• _Task brief_
Type out all the records word for word. Any pictures are to be left out.

======== Source data

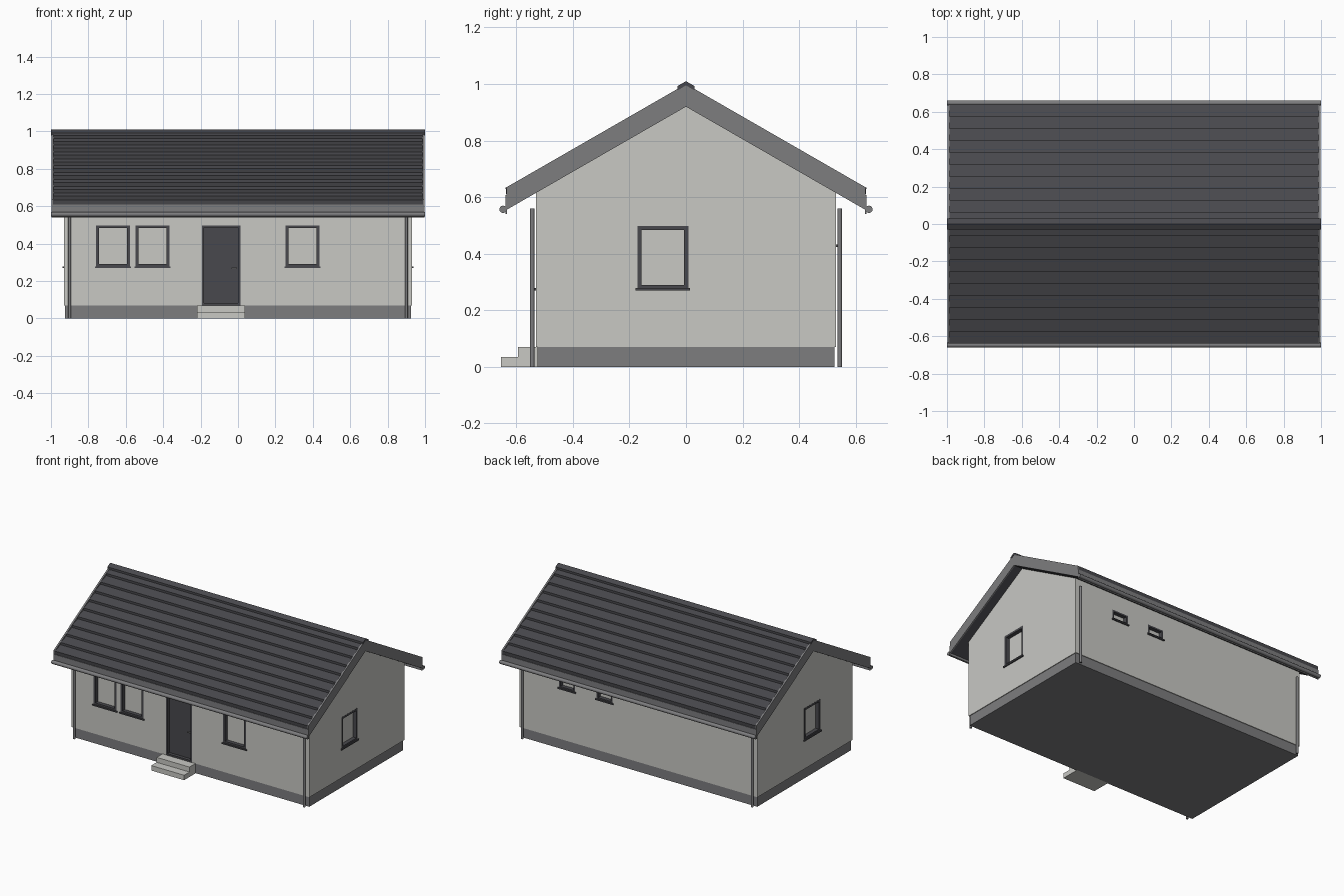
import bpy, bmesh
from mathutils import Matrix, Vector

cube = bpy.data.objects.get("Cube")
if cube:
    bpy.data.objects.remove(cube, do_unlink=True)


def material(name, rgb):
    m = bpy.data.materials.new(name)
    m.use_nodes = True
    color = (*rgb, 1.0)
    m.diffuse_color = color
    m.node_tree.nodes["Principled BSDF"].inputs["Base Color"].default_value = color
    return m


PLASTER = material("pale plaster", (0.58, 0.58, 0.55))
GREY = material("mid grey", (0.205, 0.205, 0.212))
CHARCOAL = material("charcoal", (0.066, 0.066, 0.074))


def finish(name, bm, mat):
    bmesh.ops.recalc_face_normals(bm, faces=bm.faces)
    mesh = bpy.data.meshes.new(name)
    bm.to_mesh(mesh)
    bm.free()
    mesh.materials.append(mat)
    obj = bpy.data.objects.new(name, mesh)
    bpy.context.collection.objects.link(obj)
    return obj


def boxes(name, spans, mat):
    """One object from boxes given as (x, y, z) pairs of limits."""
    bm = bmesh.new()
    for span in spans:
        mid = Vector([(a + b) / 2 for a, b in span])
        size = Vector([abs(b - a) for a, b in span])
        bmesh.ops.create_cube(bm, size=1, matrix=Matrix.Translation(mid) @ Matrix.Diagonal(size).to_4x4())
    return finish(name, bm, mat)


def prism(name, profile, x0, x1, mat):
    """Extrude a closed (y, z) profile along x."""
    bm = bmesh.new()
    face = bm.faces.new([bm.verts.new((x0, y, z)) for y, z in profile])
    new = bmesh.ops.extrude_face_region(bm, geom=[face])["geom"]
    bmesh.ops.translate(bm, vec=(x1 - x0, 0, 0), verts=[v for v in new if isinstance(v, bmesh.types.BMVert)])
    return finish(name, bm, mat)


def rod(name, centre, radius, length, axis, mat):
    bm = bmesh.new()
    turn = Matrix.Rotation(1.5707963, 4, "Y") if axis == "X" else Matrix()
    bmesh.ops.create_cone(bm, cap_ends=True, segments=16, radius1=radius, radius2=radius, depth=length,
                          matrix=Matrix.Translation(centre) @ turn)
    for f in bm.faces:
        f.smooth = len(f.verts) == 4
    return finish(name, bm, mat)


HX, HY = 0.93, 0.53            # wall half sizes
EAVE, APEX, SLOPE = 0.635, 0.92, 0.575
BASE = 0.07
DEPTH = 0.03                   # depth of door and window recesses


def roof_z(y, lift=0.0):
    return APEX + lift - SLOPE * abs(y)


def mirrored(side):
    """Close a right-hand half profile by mirroring it across y = 0."""
    return side + [(-y, z) for y, z in reversed(side) if y > 0]


def on_wall(side, u, d, z):
    """Box limits from position along a wall, distance outward and height."""
    if side in ("front", "back"):
        s = -1 if side == "front" else 1
        return (u, (s * (HY + d[0]), s * (HY + d[1])), z)
    s = 1 if side == "left" else -1
    return ((s * (HX + d[0]), s * (HX + d[1])), u, z)


# Plinth and walls
boxes("plinth", [((-0.925, 0.925), (-0.525, 0.525), (0, BASE + 0.01))], GREY)
walls = prism("walls", [(-HY, BASE), (HY, BASE), (HY, roof_z(HY)), (0, APEX), (-HY, roof_z(HY))], -HX, HX, PLASTER)

# Openings: name, wall, centre, width, bottom, top
windows = [
    ("front_window_a", "front", -0.668, 0.18, 0.275, 0.498),
    ("front_window_b", "front", -0.457, 0.18, 0.275, 0.498),
    ("front_window_c", "front", 0.345, 0.18, 0.275, 0.498),
    ("left_window", "left", -0.082, 0.18, 0.275, 0.498),
    ("right_window", "right", -0.082, 0.18, 0.275, 0.498),
    ("back_window_a", "back", 0.56, 0.125, 0.43, 0.498),
    ("back_window_b", "back", 0.265, 0.125, 0.43, 0.498),
]
door = ("door", "front", -0.09, 0.205, BASE, 0.498)

# Cut the recesses into the walls
cuts = [on_wall(s, (c - w / 2, c + w / 2), (-DEPTH, 0.05), (z0, z1)) for _, s, c, w, z0, z1 in windows + [door]]
cutter = boxes("opening_cutter", cuts, PLASTER)
cutter.hide_render = True
mod = walls.modifiers.new("openings", "BOOLEAN")
mod.operation = "DIFFERENCE"
mod.solver = "EXACT"
mod.object = cutter
cut_mesh = bpy.data.meshes.new_from_object(walls.evaluated_get(bpy.context.evaluated_depsgraph_get()))
walls.modifiers.clear()
walls.data = cut_mesh
bpy.data.objects.remove(cutter, do_unlink=True)


def frame(name, side, c, w, z0, z1, t):
    a, b = c - w / 2, c + w / 2
    d = (-DEPTH, 0.001)
    boxes(name, [on_wall(side, (a, a + t), d, (z0, z1)), on_wall(side, (b - t, b), d, (z0, z1)),
                 on_wall(side, (a + t, b - t), d, (z1 - t, z1)),
                 on_wall(side, (a + t, b - t), d, (z0, z0 + t))], CHARCOAL)


# Windows with frame, pane and sill
for name, side, c, w, z0, z1 in windows:
    frame(name + "_frame", side, c, w, z0, z1, 0.015 if w > 0.15 else 0.012)
    boxes(name + "_pane", [on_wall(side, (c - w / 2, c + w / 2), (-DEPTH, -DEPTH + 0.004), (z0, z1))], PLASTER)
    boxes(name + "_sill", [on_wall(side, (c - w / 2 - 0.007, c + w / 2 + 0.007), (-0.02, 0.008),
                                   (z0 - 0.006, z0 + 0.003))], CHARCOAL)

# Door with frame and handle
name, side, c, w, z0, z1 = door
frame("door_frame", side, c, w, z0, z1, 0.012)
boxes("door_leaf", [on_wall(side, (c - w / 2, c + w / 2), (-DEPTH, -DEPTH + 0.008), (z0, z1))], CHARCOAL)
boxes("door_handle", [on_wall(side, (c + 0.055, c + 0.085), (-0.015, -0.01), (0.265, 0.273)),
                      on_wall(side, (c + 0.077, c + 0.085), (-0.025, -0.01), (0.265, 0.273))], GREY)

# Entrance steps
boxes("steps", [((-0.22, 0.037), (-0.655, -0.52), (0, 0.035)),
                ((-0.22, 0.037), (-0.595, -0.52), (0.035, BASE))], PLASTER)

# Roof with overlapping tile courses
COURSES = 10
half = [(0, APEX), (EAVE, roof_z(EAVE)), (EAVE, roof_z(EAVE, 0.05))]
for i in range(COURSES):
    low, high = (0.638 * (1 - k / COURSES) for k in (i, i + 1))
    half.append((low, roof_z(low, 0.08)))
    half.append((high, roof_z(high, 0.064)))
prism("tiled_roof", mirrored(half), -0.99, 0.99, CHARCOAL)

# Ridge cap
cap = [(0, roof_z(0, 0.075)), (0.03, roof_z(0.03, 0.075)), (0.03, roof_z(0.03, 0.09)), (0, roof_z(0, 0.09))]
prism("ridge_cap", cap + [(-y, z) for y, z in reversed(cap[1:3])], -1.0, 1.0, CHARCOAL)

# Barge boards on both gables
barge = [(0, APEX), (EAVE, roof_z(EAVE)), (EAVE, roof_z(EAVE, 0.08)), (0, roof_z(0, 0.08))]
for label, s in (("left", 1), ("right", -1)):
    prism(label + "_barge_board", barge + [(-y, z) for y, z in reversed(barge[1:3])], s * 0.986, s * 0.998, GREY)

# Fascias, gutters and downpipes
for label, s in (("front", -1), ("back", 1)):
    boxes(label + "_fascia", [((-0.998, 0.998), (s * 0.633, s * 0.638), (0.54, 0.608))], GREY)
    rod(label + "_gutter", (0, s * 0.647, 0.557), 0.013, 2.0, "X", GREY)
    for end, x in (("left", 0.9), ("right", -0.9)):
        rod(f"{label}_{end}_downpipe", (x, s * 0.544, 0.28), 0.008, 0.56, "Z", GREY)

================

• _Answer below_
import bpy, bmesh
from mathutils import Matrix, Vector

cube = bpy.data.objects.get("Cube")
if cube:
    bpy.data.objects.remove(cube, do_unlink=True)


def material(name, rgb):
    m = bpy.data.materials.new(name)
    m.use_nodes = True
    color = (*rgb, 1.0)
    m.diffuse_color = color
    m.node_tree.nodes["Principled BSDF"].inputs["Base Color"].default_value = color
    return m


PLASTER = material("pale plaster", (0.58, 0.58, 0.55))
GREY = material("mid grey", (0.205, 0.205, 0.212))
CHARCOAL = material("charcoal", (0.066, 0.066, 0.074))


def finish(name, bm, mat):
    bmesh.ops.recalc_face_normals(bm, faces=bm.faces)
    mesh = bpy.data.meshes.new(name)
    bm.to_mesh(mesh)
    bm.free()
    mesh.materials.append(mat)
    obj = bpy.data.objects.new(name, mesh)
    bpy.context.collection.objects.link(obj)
    return obj


def boxes(name, spans, mat):
    """One object from boxes given as (x, y, z) pairs of limits."""
    bm = bmesh.new()
    for span in spans:
        mid = Vector([(a + b) / 2 for a, b in span])
        size = Vector([abs(b - a) for a, b in span])
        bmesh.ops.create_cube(bm, size=1, matrix=Matrix.Translation(mid) @ Matrix.Diagonal(size).to_4x4())
    return finish(name, bm, mat)


def prism(name, profile, x0, x1, mat):
    """Extrude a closed (y, z) profile along x."""
    bm = bmesh.new()
    face = bm.faces.new([bm.verts.new((x0, y, z)) for y, z in profile])
    new = bmesh.ops.extrude_face_region(bm, geom=[face])["geom"]
    bmesh.ops.translate(bm, vec=(x1 - x0, 0, 0), verts=[v for v in new if isinstance(v, bmesh.types.BMVert)])
    return finish(name, bm, mat)


def rod(name, centre, radius, length, axis, mat):
    bm = bmesh.new()
    turn = Matrix.Rotation(1.5707963, 4, "Y") if axis == "X" else Matrix()
    bmesh.ops.create_cone(bm, cap_ends=True, segments=16, radius1=radius, radius2=radius, depth=length,
                          matrix=Matrix.Translation(centre) @ turn)
    for f in bm.faces:
        f.smooth = len(f.verts) == 4
    return finish(name, bm, mat)


HX, HY = 0.93, 0.53            # wall half sizes
EAVE, APEX, SLOPE = 0.635, 0.92, 0.575
BASE = 0.07
DEPTH = 0.03                   # depth of door and window recesses


def roof_z(y, lift=0.0):
    return APEX + lift - SLOPE * abs(y)


def mirrored(side):
    """Close a right-hand half profile by mirroring it across y = 0."""
    return side + [(-y, z) for y, z in reversed(side) if y > 0]


def on_wall(side, u, d, z):
    """Box limits from position along a wall, distance outward and height."""
    if side in ("front", "back"):
        s = -1 if side == "front" else 1
        return (u, (s * (HY + d[0]), s * (HY + d[1])), z)
    s = 1 if side == "left" else -1
    return ((s * (HX + d[0]), s * (HX + d[1])), u, z)


# Plinth and walls
boxes("plinth", [((-0.925, 0.925), (-0.525, 0.525), (0, BASE + 0.01))], GREY)
walls = prism("walls", [(-HY, BASE), (HY, BASE), (HY, roof_z(HY)), (0, APEX), (-HY, roof_z(HY))], -HX, HX, PLASTER)

# Openings: name, wall, centre, width, bottom, top
windows = [
    ("front_window_a", "front", -0.668, 0.18, 0.275, 0.498),
    ("front_window_b", "front", -0.457, 0.18, 0.275, 0.498),
    ("front_window_c", "front", 0.345, 0.18, 0.275, 0.498),
    ("left_window", "left", -0.082, 0.18, 0.275, 0.498),
    ("right_window", "right", -0.082, 0.18, 0.275, 0.498),
    ("back_window_a", "back", 0.56, 0.125, 0.43, 0.498),
    ("back_window_b", "back", 0.265, 0.125, 0.43, 0.498),
]
door = ("door", "front", -0.09, 0.205, BASE, 0.498)

# Cut the recesses into the walls
cuts = [on_wall(s, (c - w / 2, c + w / 2), (-DEPTH, 0.05), (z0, z1)) for _, s, c, w, z0, z1 in windows + [door]]
cutter = boxes("opening_cutter", cuts, PLASTER)
cutter.hide_render = True
mod = walls.modifiers.new("openings", "BOOLEAN")
mod.operation = "DIFFERENCE"
mod.solver = "EXACT"
mod.object = cutter
cut_mesh = bpy.data.meshes.new_from_object(walls.evaluated_get(bpy.context.evaluated_depsgraph_get()))
walls.modifiers.clear()
walls.data = cut_mesh
bpy.data.objects.remove(cutter, do_unlink=True)


def frame(name, side, c, w, z0, z1, t):
    a, b = c - w / 2, c + w / 2
    d = (-DEPTH, 0.001)
    boxes(name, [on_wall(side, (a, a + t), d, (z0, z1)), on_wall(side, (b - t, b), d, (z0, z1)),
                 on_wall(side, (a + t, b - t), d, (z1 - t, z1)),
                 on_wall(side, (a + t, b - t), d, (z0, z0 + t))], CHARCOAL)


# Windows with frame, pane and sill
for name, side, c, w, z0, z1 in windows:
    frame(name + "_frame", side, c, w, z0, z1, 0.015 if w > 0.15 else 0.012)
    boxes(name + "_pane", [on_wall(side, (c - w / 2, c + w / 2), (-DEPTH, -DEPTH + 0.004), (z0, z1))], PLASTER)
    boxes(name + "_sill", [on_wall(side, (c - w / 2 - 0.007, c + w / 2 + 0.007), (-0.02, 0.008),
                                   (z0 - 0.006, z0 + 0.003))], CHARCOAL)

# Door with frame and handle
name, side, c, w, z0, z1 = door
frame("door_frame", side, c, w, z0, z1, 0.012)
boxes("door_leaf", [on_wall(side, (c - w / 2, c + w / 2), (-DEPTH, -DEPTH + 0.008), (z0, z1))], CHARCOAL)
boxes("door_handle", [on_wall(side, (c + 0.055, c + 0.085), (-0.015, -0.01), (0.265, 0.273)),
                      on_wall(side, (c + 0.077, c + 0.085), (-0.025, -0.01), (0.265, 0.273))], GREY)

# Entrance steps
boxes("steps", [((-0.22, 0.037), (-0.655, -0.52), (0, 0.035)),
                ((-0.22, 0.037), (-0.595, -0.52), (0.035, BASE))], PLASTER)

# Roof with overlapping tile courses
COURSES = 10
half = [(0, APEX), (EAVE, roof_z(EAVE)), (EAVE, roof_z(EAVE, 0.05))]
for i in range(COURSES):
    low, high = (0.638 * (1 - k / COURSES) for k in (i, i + 1))
    half.append((low, roof_z(low, 0.08)))
    half.append((high, roof_z(high, 0.064)))
prism("tiled_roof", mirrored(half), -0.99, 0.99, CHARCOAL)

# Ridge cap
cap = [(0, roof_z(0, 0.075)), (0.03, roof_z(0.03, 0.075)), (0.03, roof_z(0.03, 0.09)), (0, roof_z(0, 0.09))]
prism("ridge_cap", cap + [(-y, z) for y, z in reversed(cap[1:3])], -1.0, 1.0, CHARCOAL)

# Barge boards on both gables
barge = [(0, APEX), (EAVE, roof_z(EAVE)), (EAVE, roof_z(EAVE, 0.08)), (0, roof_z(0, 0.08))]
for label, s in (("left", 1), ("right", -1)):
    prism(label + "_barge_board", barge + [(-y, z) for y, z in reversed(barge[1:3])], s * 0.986, s * 0.998, GREY)

# Fascias, gutters and downpipes
for label, s in (("front", -1), ("back", 1)):
    boxes(label + "_fascia", [((-0.998, 0.998), (s * 0.633, s * 0.638), (0.54, 0.608))], GREY)
    rod(label + "_gutter", (0, s * 0.647, 0.557), 0.013, 2.0, "X", GREY)
    for end, x in (("left", 0.9), ("right", -0.9)):
        rod(f"{label}_{end}_downpipe", (x, s * 0.544, 0.28), 0.008, 0.56, "Z", GREY)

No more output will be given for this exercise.